Exercise: Reproduce the data below in full. Nothing should differ from the original.

-------- Supplied data

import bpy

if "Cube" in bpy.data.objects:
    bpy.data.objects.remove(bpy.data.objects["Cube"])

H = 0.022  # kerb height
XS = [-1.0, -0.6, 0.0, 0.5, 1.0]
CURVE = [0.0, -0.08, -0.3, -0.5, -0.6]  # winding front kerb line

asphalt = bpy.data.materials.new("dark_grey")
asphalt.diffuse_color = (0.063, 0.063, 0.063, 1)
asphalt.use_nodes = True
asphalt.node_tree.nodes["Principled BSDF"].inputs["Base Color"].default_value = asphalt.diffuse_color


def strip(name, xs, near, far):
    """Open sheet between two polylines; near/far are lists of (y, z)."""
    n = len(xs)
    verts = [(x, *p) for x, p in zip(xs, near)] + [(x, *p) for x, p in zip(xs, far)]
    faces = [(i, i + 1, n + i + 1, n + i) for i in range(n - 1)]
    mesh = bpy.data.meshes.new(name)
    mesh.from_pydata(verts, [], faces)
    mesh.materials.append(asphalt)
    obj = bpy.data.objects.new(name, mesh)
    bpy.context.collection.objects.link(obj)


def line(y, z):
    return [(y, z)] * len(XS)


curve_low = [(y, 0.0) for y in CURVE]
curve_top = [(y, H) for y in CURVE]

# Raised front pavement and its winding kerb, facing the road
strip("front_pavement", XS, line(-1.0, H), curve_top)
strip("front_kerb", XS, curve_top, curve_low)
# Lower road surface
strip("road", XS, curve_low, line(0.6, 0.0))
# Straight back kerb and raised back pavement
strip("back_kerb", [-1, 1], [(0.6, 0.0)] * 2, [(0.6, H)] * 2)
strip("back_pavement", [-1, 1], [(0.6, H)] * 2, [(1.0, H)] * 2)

----------------

Expected answer:
import bpy

if "Cube" in bpy.data.objects:
    bpy.data.objects.remove(bpy.data.objects["Cube"])

H = 0.022  # kerb height
XS = [-1.0, -0.6, 0.0, 0.5, 1.0]
CURVE = [0.0, -0.08, -0.3, -0.5, -0.6]  # winding front kerb line

asphalt = bpy.data.materials.new("dark_grey")
asphalt.diffuse_color = (0.063, 0.063, 0.063, 1)
asphalt.use_nodes = True
asphalt.node_tree.nodes["Principled BSDF"].inputs["Base Color"].default_value = asphalt.diffuse_color


def strip(name, xs, near, far):
    """Open sheet between two polylines; near/far are lists of (y, z)."""
    n = len(xs)
    verts = [(x, *p) for x, p in zip(xs, near)] + [(x, *p) for x, p in zip(xs, far)]
    faces = [(i, i + 1, n + i + 1, n + i) for i in range(n - 1)]
    mesh = bpy.data.meshes.new(name)
    mesh.from_pydata(verts, [], faces)
    mesh.materials.append(asphalt)
    obj = bpy.data.objects.new(name, mesh)
    bpy.context.collection.objects.link(obj)


def line(y, z):
    return [(y, z)] * len(XS)


curve_low = [(y, 0.0) for y in CURVE]
curve_top = [(y, H) for y in CURVE]

# Raised front pavement and its winding kerb, facing the road
strip("front_pavement", XS, line(-1.0, H), curve_top)
strip("front_kerb", XS, curve_top, curve_low)
# Lower road surface
strip("road", XS, curve_low, line(0.6, 0.0))
# Straight back kerb and raised back pavement
strip("back_kerb", [-1, 1], [(0.6, 0.0)] * 2, [(0.6, H)] * 2)
strip("back_pavement", [-1, 1], [(0.6, H)] * 2, [(1.0, H)] * 2)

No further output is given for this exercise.